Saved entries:
# # # #

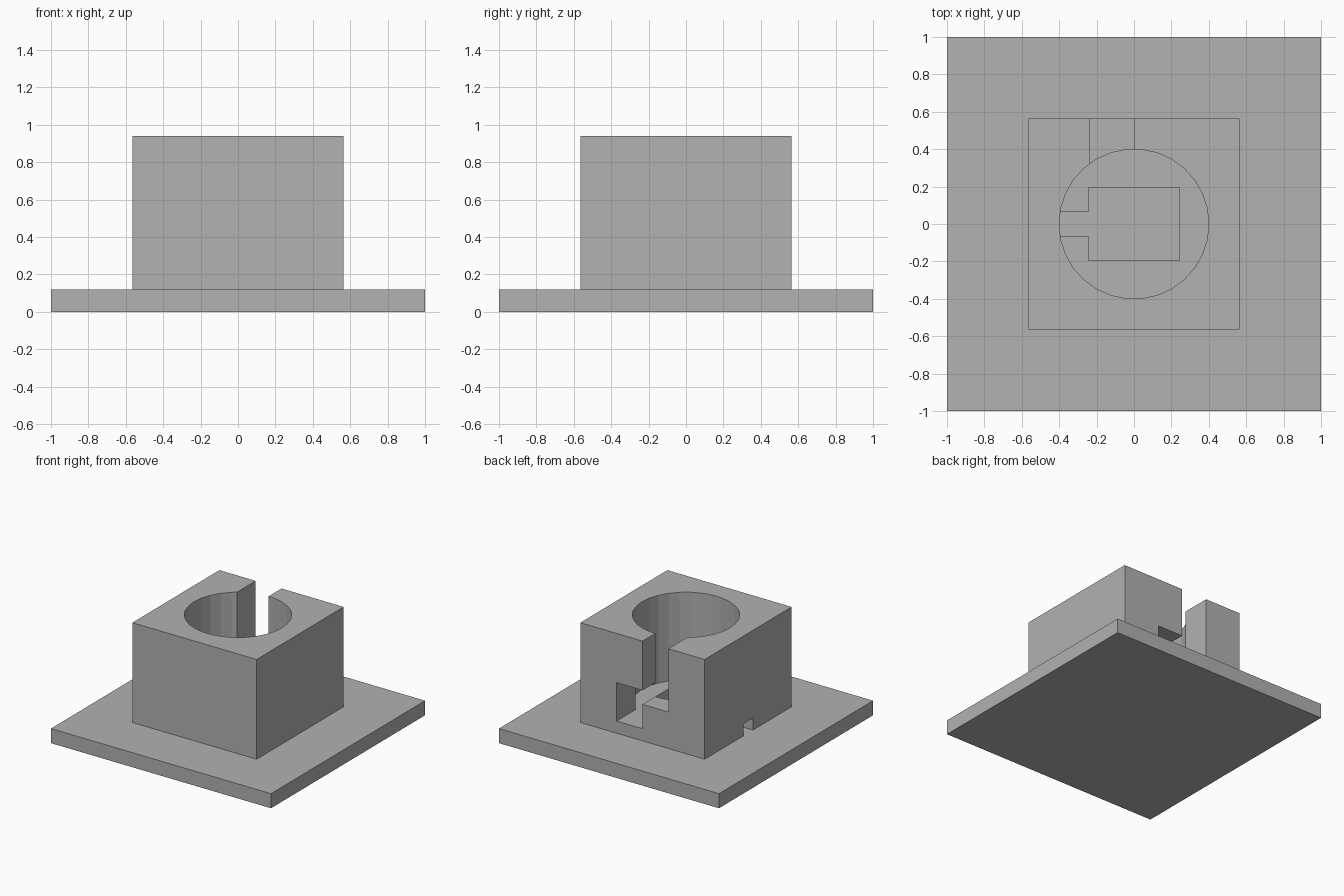
import bpy
import bmesh
import math
from mathutils import Vector

cube = bpy.data.objects.get("Cube")
if cube:
    bpy.data.objects.remove(cube, do_unlink=True)

# One grey for the whole model
grey = bpy.data.materials.new("plain_grey")
grey.use_nodes = True
colour = (0.445, 0.445, 0.445, 1)
grey.diffuse_color = colour
grey.node_tree.nodes["Principled BSDF"].inputs["Base Color"].default_value = colour


def prism(name, outline, sweep):
    """Extrude a closed outline of 3D points along a sweep vector."""
    bm = bmesh.new()
    face = bm.faces.new([bm.verts.new(p) for p in outline])
    ext = bmesh.ops.extrude_face_region(bm, geom=[face], use_keep_orig=True)
    moved = [g for g in ext["geom"] if isinstance(g, bmesh.types.BMVert)]
    bmesh.ops.translate(bm, verts=moved, vec=Vector(sweep))
    bmesh.ops.recalc_face_normals(bm, faces=bm.faces[:])
    mesh = bpy.data.meshes.new(name)
    bm.to_mesh(mesh)
    bm.free()
    mesh.materials.append(grey)
    obj = bpy.data.objects.new(name, mesh)
    bpy.context.collection.objects.link(obj)
    return obj


def square(half, z):
    return [(-half, -half, z), (half, -half, z), (half, half, z), (-half, half, z)]


def cut(target, cutter):
    """Subtract the cutter, apply, and discard it."""
    cutter.hide_render = True
    mod = target.modifiers.new("cut", "BOOLEAN")
    mod.operation = "DIFFERENCE"
    mod.solver = "EXACT"
    mod.object = cutter
    bpy.context.view_layer.objects.active = target
    bpy.ops.object.modifier_apply(modifier=mod.name)
    bpy.data.objects.remove(cutter, do_unlink=True)


BASE_TOP, FLOOR, TOP = 0.12, 0.22, 0.94

# Base plate and square housing
prism("base_plate", square(1, 0), (0, 0, BASE_TOP))
housing = prism("housing", square(0.565, BASE_TOP), (0, 0, TOP - BASE_TOP))

# Round bore, open at the top
sides = 30
ring = [(0.4 * math.cos(math.tau * i / sides), 0.4 * math.sin(math.tau * i / sides), FLOOR)
        for i in range(sides)]
cut(housing, prism("bore_cutter", ring, (0, 0, 1)))

# Stepped opening through the back wall
w, step, roof, high = 0.235, 0.42, 0.535, 1.1
opening = [(-w, step), (0, step), (0, FLOOR), (w, FLOOR),
           (w, roof), (0, roof), (0, high), (-w, high)]
cut(housing, prism("back_opening_cutter", [(x, 0.2, z) for x, z in opening], (0, 0.6, 0)))

# Rectangular pocket in the bore floor with a channel out through the right-hand wall
px, py, slot = 0.243, 0.195, 0.063
pocket = [(px, -py), (px, py), (-px, py), (-px, slot),
          (-0.7, slot), (-0.7, -slot), (-px, -slot), (-px, -py)]
cut(housing, prism("pocket_cutter", [(x, y, 0) for x, y in pocket], (0, 0, FLOOR)))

# # # #

# [YOUR INSTRUCTIONS]
From the entries above, restate word for word the lines from the line containing "mesh.materials.append(grey)" to the line containing "mod.object = cutter", both ends included, and nothing more.

# [FINAL ANSWER]
    mesh.materials.append(grey)
    obj = bpy.data.objects.new(name, mesh)
    bpy.context.collection.objects.link(obj)
    return obj


def square(half, z):
    return [(-half, -half, z), (half, -half, z), (half, half, z), (-half, half, z)]


def cut(target, cutter):
    """Subtract the cutter, apply, and discard it."""
    cutter.hide_render = True
    mod = target.modifiers.new("cut", "BOOLEAN")
    mod.operation = "DIFFERENCE"
    mod.solver = "EXACT"
    mod.object = cutter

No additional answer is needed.